TASK DETAILS:
All entries, exactly as written, should be output again.

Source texts of formatted documents:

-- Opening Marker --

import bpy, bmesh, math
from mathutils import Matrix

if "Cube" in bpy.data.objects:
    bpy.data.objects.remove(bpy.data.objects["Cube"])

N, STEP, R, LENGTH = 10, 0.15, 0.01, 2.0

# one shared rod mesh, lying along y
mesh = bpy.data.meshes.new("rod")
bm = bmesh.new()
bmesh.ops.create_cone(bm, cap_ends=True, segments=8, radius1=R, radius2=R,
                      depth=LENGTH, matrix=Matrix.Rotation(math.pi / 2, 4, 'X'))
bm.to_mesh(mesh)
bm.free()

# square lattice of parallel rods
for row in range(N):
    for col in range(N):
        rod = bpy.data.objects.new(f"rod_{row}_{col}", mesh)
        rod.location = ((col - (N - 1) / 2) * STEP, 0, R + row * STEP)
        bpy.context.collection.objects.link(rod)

-- Closing Marker --

SOLUTION FOR THIS TASK:
import bpy, bmesh, math
from mathutils import Matrix

if "Cube" in bpy.data.objects:
    bpy.data.objects.remove(bpy.data.objects["Cube"])

N, STEP, R, LENGTH = 10, 0.15, 0.01, 2.0

# one shared rod mesh, lying along y
mesh = bpy.data.meshes.new("rod")
bm = bmesh.new()
bmesh.ops.create_cone(bm, cap_ends=True, segments=8, radius1=R, radius2=R,
                      depth=LENGTH, matrix=Matrix.Rotation(math.pi / 2, 4, 'X'))
bm.to_mesh(mesh)
bm.free()

# square lattice of parallel rods
for row in range(N):
    for col in range(N):
        rod = bpy.data.objects.new(f"rod_{row}_{col}", mesh)
        rod.location = ((col - (N - 1) / 2) * STEP, 0, R + row * STEP)
        bpy.context.collection.objects.link(rod)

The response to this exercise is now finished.